AUBREY: In addition to the roughly 600,000 people who died from COVID-19, Woolf says many other factors play into the decreased longevity - for instance, disruptions in health care.
WOOLF: Disruptions in chronic disease management, like problems with controlling diabetes, and behavioral health crises, where people struggling with addiction disorders or depression might not have gotten the help that they needed.
AUBREY: The lack of access to care and other disruptions hit some Americans much harder than others. It's been documented that the COVID death rate for Black Americans was twice as high compared to white Americans. And the new study finds steeper declines in life expectancy.

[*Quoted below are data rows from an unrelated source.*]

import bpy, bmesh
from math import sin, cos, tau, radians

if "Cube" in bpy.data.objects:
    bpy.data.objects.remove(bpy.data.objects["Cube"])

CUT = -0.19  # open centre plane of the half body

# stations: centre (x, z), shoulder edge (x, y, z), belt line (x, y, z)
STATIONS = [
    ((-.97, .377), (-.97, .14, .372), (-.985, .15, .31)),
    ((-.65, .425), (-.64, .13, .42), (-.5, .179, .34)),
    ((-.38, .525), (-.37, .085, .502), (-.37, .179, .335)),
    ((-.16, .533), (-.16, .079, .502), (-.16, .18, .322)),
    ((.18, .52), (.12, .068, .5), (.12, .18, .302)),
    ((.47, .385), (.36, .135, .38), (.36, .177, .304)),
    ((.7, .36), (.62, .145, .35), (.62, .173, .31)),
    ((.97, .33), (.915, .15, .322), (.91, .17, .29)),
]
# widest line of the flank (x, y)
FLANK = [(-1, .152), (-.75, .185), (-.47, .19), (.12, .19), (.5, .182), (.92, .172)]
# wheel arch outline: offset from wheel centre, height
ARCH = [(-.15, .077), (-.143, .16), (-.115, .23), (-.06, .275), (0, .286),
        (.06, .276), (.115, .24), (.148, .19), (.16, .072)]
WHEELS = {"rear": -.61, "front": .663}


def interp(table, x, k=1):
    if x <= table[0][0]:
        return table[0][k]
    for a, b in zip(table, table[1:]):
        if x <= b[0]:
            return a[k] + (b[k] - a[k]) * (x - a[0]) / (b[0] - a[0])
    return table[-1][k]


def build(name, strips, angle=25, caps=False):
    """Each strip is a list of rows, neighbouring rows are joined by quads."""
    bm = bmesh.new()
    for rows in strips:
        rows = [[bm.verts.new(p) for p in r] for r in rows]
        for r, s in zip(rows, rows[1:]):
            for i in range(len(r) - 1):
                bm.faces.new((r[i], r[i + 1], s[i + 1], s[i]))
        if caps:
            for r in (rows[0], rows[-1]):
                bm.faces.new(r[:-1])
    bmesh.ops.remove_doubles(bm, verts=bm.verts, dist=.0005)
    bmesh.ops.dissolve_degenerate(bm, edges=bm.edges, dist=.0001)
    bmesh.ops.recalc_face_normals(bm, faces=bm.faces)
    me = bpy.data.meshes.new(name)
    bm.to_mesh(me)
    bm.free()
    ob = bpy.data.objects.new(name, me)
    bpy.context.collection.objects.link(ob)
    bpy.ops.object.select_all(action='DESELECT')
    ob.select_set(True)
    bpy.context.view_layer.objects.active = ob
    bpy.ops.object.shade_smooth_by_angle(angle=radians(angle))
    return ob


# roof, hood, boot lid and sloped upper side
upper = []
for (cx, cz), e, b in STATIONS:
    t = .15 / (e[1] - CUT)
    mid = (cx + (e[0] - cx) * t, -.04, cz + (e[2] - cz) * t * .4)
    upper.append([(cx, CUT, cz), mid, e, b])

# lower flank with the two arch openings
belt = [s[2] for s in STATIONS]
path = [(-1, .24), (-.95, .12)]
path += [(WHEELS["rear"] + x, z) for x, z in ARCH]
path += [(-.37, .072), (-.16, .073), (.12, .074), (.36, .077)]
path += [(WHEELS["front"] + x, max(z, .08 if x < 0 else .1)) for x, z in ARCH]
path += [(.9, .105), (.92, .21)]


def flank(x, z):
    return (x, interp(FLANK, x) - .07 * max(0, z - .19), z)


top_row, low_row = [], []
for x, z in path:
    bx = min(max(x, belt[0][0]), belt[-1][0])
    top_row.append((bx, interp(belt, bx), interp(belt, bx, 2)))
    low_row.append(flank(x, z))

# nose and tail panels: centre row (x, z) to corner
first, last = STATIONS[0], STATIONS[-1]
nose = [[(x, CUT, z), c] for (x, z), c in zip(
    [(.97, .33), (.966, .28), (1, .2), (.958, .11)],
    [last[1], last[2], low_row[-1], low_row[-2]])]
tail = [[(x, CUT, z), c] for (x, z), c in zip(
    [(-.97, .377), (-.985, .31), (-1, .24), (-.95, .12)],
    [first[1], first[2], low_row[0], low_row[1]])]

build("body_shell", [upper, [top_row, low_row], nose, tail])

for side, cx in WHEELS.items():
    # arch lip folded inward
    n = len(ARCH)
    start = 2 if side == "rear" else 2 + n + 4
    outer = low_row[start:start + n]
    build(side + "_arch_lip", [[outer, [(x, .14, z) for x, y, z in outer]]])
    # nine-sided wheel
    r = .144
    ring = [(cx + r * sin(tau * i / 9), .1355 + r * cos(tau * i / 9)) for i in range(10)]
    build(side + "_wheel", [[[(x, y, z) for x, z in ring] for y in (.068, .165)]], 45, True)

WOOLF: African Americans saw their life expectancy decrease by 3.3 years, and Hispanic Americans saw their life expectancy decrease by 3.9 years. These are massive numbers.
AUBREY: Life expectancy in the U.S. had already been slowly declining in the years leading up to the pandemic. And compared to people in other countries, the U.S. fares pretty poorly, ranking 41st among wealthy nations. People in the U.S. live shorter lives on average than people in Canada, Australia, Japan, Korea and many European countries. Lesley Curtis is chair of the department of population health sciences at Duke University School of Medicine.
LESLEY CURTIS: I wasn't surprised that the life expectancy actually decreased between 2018 and 2020.
AUBREY: But she was surprised to see that the decline in life expectancy in a group of 16 other wealthy nations was only a couple of months, compared to the nearly two-year decline in the U.S. And she says the even larger declines in longevity among Blacks and Hispanics in the U.S. are very telling.
CURTIS: I think it is impossible to look at these findings and not see a reflection of the systemic racism.
AUBREY: As well as income inequality and a lack of access to health care and healthy food that all predate the pandemic. Dr. Steve Woolf says life expectancy in the U.S. will likely rebound post-pandemic, but a complete reversal of the trend is unlikely.
INSKEEP: The U.S. has some of the best hospitals and some of the greatest scientists, but we have big gaps in getting care to people who need it most when they need it most.
AUBREY: And that will continue, he says, until systemic problems are addressed.
Allison Aubrey, NPR News. Transcript provided by NPR, Copyright NPR.